Final Fantasy is the fourth-best selling video game franchise of all time, having sold over 70 million units worldwide as of January 2007, trailing Mario, Pokémon, and The Sims.[1] The franchise later branched out into other genres and platforms, such as tactical RPGs, portable games, MMORPGs and games for mobile phones. The series also spurred the release of three animated productions and two full length CGI films.
The first installment of the series premiered in Japan on December 18, 1987, and Final Fantasy games have subsequently been localized for markets in North America, Europe and Australia on numerous video game consoles,[2] IBM PC compatible computers, and several different models of mobile phones. Future installments have been announced to appear on seventh generation video game consoles. Two upcoming titles for the PS3 include Final Fantasy XIII and Final Fantasy Versus XIII.

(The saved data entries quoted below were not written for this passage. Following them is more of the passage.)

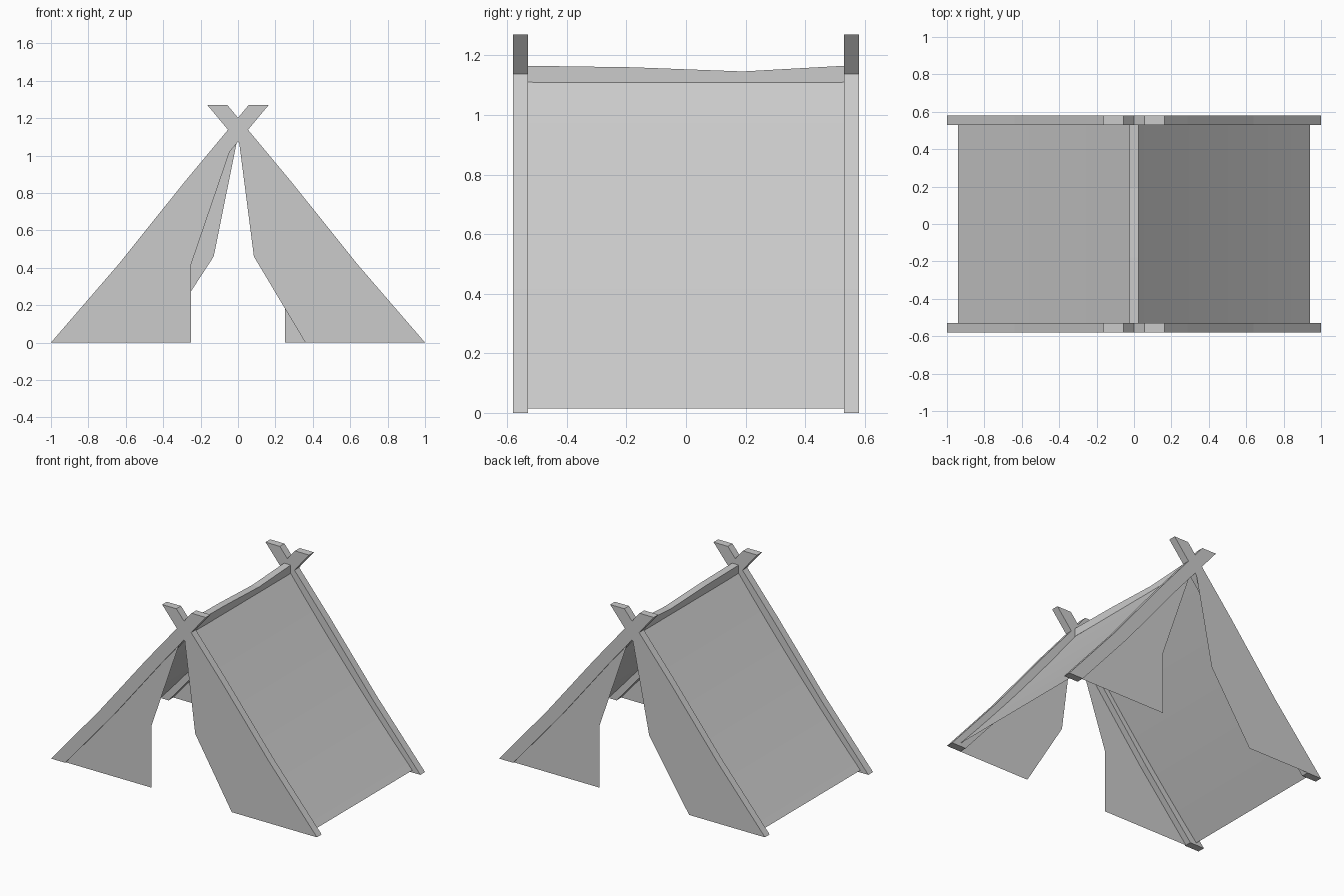
import bpy

if "Cube" in bpy.data.objects:
    bpy.data.objects.remove(bpy.data.objects["Cube"])


def make(name, verts, faces):
    me = bpy.data.meshes.new(name)
    me.from_pydata(verts, [], faces)
    me.update()
    ob = bpy.data.objects.new(name, me)
    bpy.context.collection.objects.link(ob)
    return ob


def loft(name, rings):
    """Closed bar through a row of four-point rings."""
    verts = [p for r in rings for p in r]
    faces = [(3, 2, 1, 0)]
    for i in range(len(rings) - 1):
        a, b = 4 * i, 4 * i + 4
        faces += [(a + j, a + (j + 1) % 4, b + (j + 1) % 4, b + j) for j in range(4)]
    n = len(verts)
    faces.append((n - 4, n - 3, n - 2, n - 1))
    return make(name, verts, faces)


# Slightly crooked crossed poles at both ends: outer edge as (x, z)
OUTER = [(1.0, 0), (0.64, 0.417), (0.285, 0.86), (-0.057, 1.27)]
W = 0.107
for end, ye in (("front", -1), ("back", 1)):
    for side, s in (("left", -1), ("right", 1)):
        rings = [[(s * x, ye * 0.53, z), (s * x, ye * 0.58, z),
                  (s * (x - W), ye * 0.58, z), (s * (x - W), ye * 0.53, z)]
                 for x, z in OUTER]
        if s * ye > 0:
            rings = [r[::-1] for r in rings]
        loft(f"{end}_{side}_pole", rings)

# Sagging ridge beam
RIDGE = [(-0.53, 1.165), (-0.18, 1.16), (0.19, 1.146), (0.53, 1.165)]
loft("ridge_beam", [[(-0.025, y, z - 0.055), (-0.025, y, z),
                     (0.025, y, z), (0.025, y, z - 0.055)] for y, z in RIDGE])

# Roof cloth on each side, sagging gently between the poles
NU, NV = 8, 8
for side, s in (("left", -1), ("right", 1)):
    verts, faces = [], []
    for i in range(NU + 1):
        u = i / NU
        for j in range(NV + 1):
            v = j / NV
            sag = 0.015 * 4 * u * (1 - u)
            verts.append((s * (0.94 - 0.918 * u - sag * 0.77), -0.53 + 1.06 * v,
                          0.015 + 1.097 * u - sag * 0.64))
    for i in range(NU):
        for j in range(NV):
            a = i * (NV + 1) + j
            f = (a, a + 1, a + NV + 2, a + NV + 1)
            faces.append(f if s > 0 else f[::-1])
    ob = make(f"{side}_roof_cloth", verts, faces)
    for p in ob.data.polygons:
        p.use_smooth = True

# Door flaps: one straight and one pulled-back flap at each end
STRAIGHT = [(-0.94, 0), (-0.25, 0), (-0.25, 0.42), (-0.045, 1.02), (-0.01, 1.1)]


def flap(name, pts, y, turn):
    verts = [(turn * x, turn * y, z) for x, z in pts]
    make(name, verts, [tuple(range(len(verts)))])


for end, turn, kx, fx in (("front", 1, 0.085, 0.36), ("back", -1, 0.13, 0.43)):
    flap(f"{end}_straight_flap", STRAIGHT, -0.572, turn)
    pulled = [(fx, 0), (0.97, 0), (0.62, 0.417), (0.27, 0.86), (0.05, 1.12),
              (0.005, 1.08), (kx, 0.46)]
    flap(f"{end}_pulled_flap", pulled, -0.581, turn)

As of March 2007, there are about 28 games[3] in the franchise. This number includes installments from Final Fantasy to Final Fantasy XII, along with a few direct sequels (Final Fantasy X-2) and numerous spin-offs.
1 Overview
2 Common themes and motifs
3 Design
4 Music
5 Graphics and technology
5.1 The cartridge generations
5.2 The disc generations
6 Gameplay
6.1 Game screens
6.2 Battle system
7 Notes
8 References
9 External links

[edit] Overview
See also: List of Final Fantasy titles
Square Co., Ltd. first entered the Japanese video game industry in the mid 1980s, developing a variety of simple RPGs for Nintendo's Famicom Disk System (FDS), a disk-based peripheral for the Family Computer (also known as the "Famicom," and known internationally as the Nintendo Entertainment System). By 1987, declining interest in the FDS had placed Square on the verge of bankruptcy. At approximately the same time, Square designer Hironobu Sakaguchi began work on an ambitious new fantasy role playing game for the cartridge-based Famicom, inspired in part by Enix's popular Dragon Quest (known as Dragon Warrior in the United States until 2005).[4] According to unconfirmed sources, Sakaguchi had plans to retire after the completion of the project, so it was named Final Fantasy. Andrew Vestal, who used to run the UnOfficial SquareSoft HomePage (UOSSHP), also attributed the name to the company's hopes that the project would help with their financial woes.[5]Final Fantasy reversed Square's lagging fortunes, and became their flagship franchise.
Following the success of the first game, Square quickly began work on a second installment. Unlike a typical sequel, Final Fantasy II featured entirely different characters, with a setting and story bearing only some thematic similarities to its predecessor. Some of the gameplay elements, such as the character advancement system, were also completely changed. This approach to future installments has continued throughout the series, with each major Final Fantasy game introducing a new world, a new cast of characters, and a new system of gameplay.[6][citation needed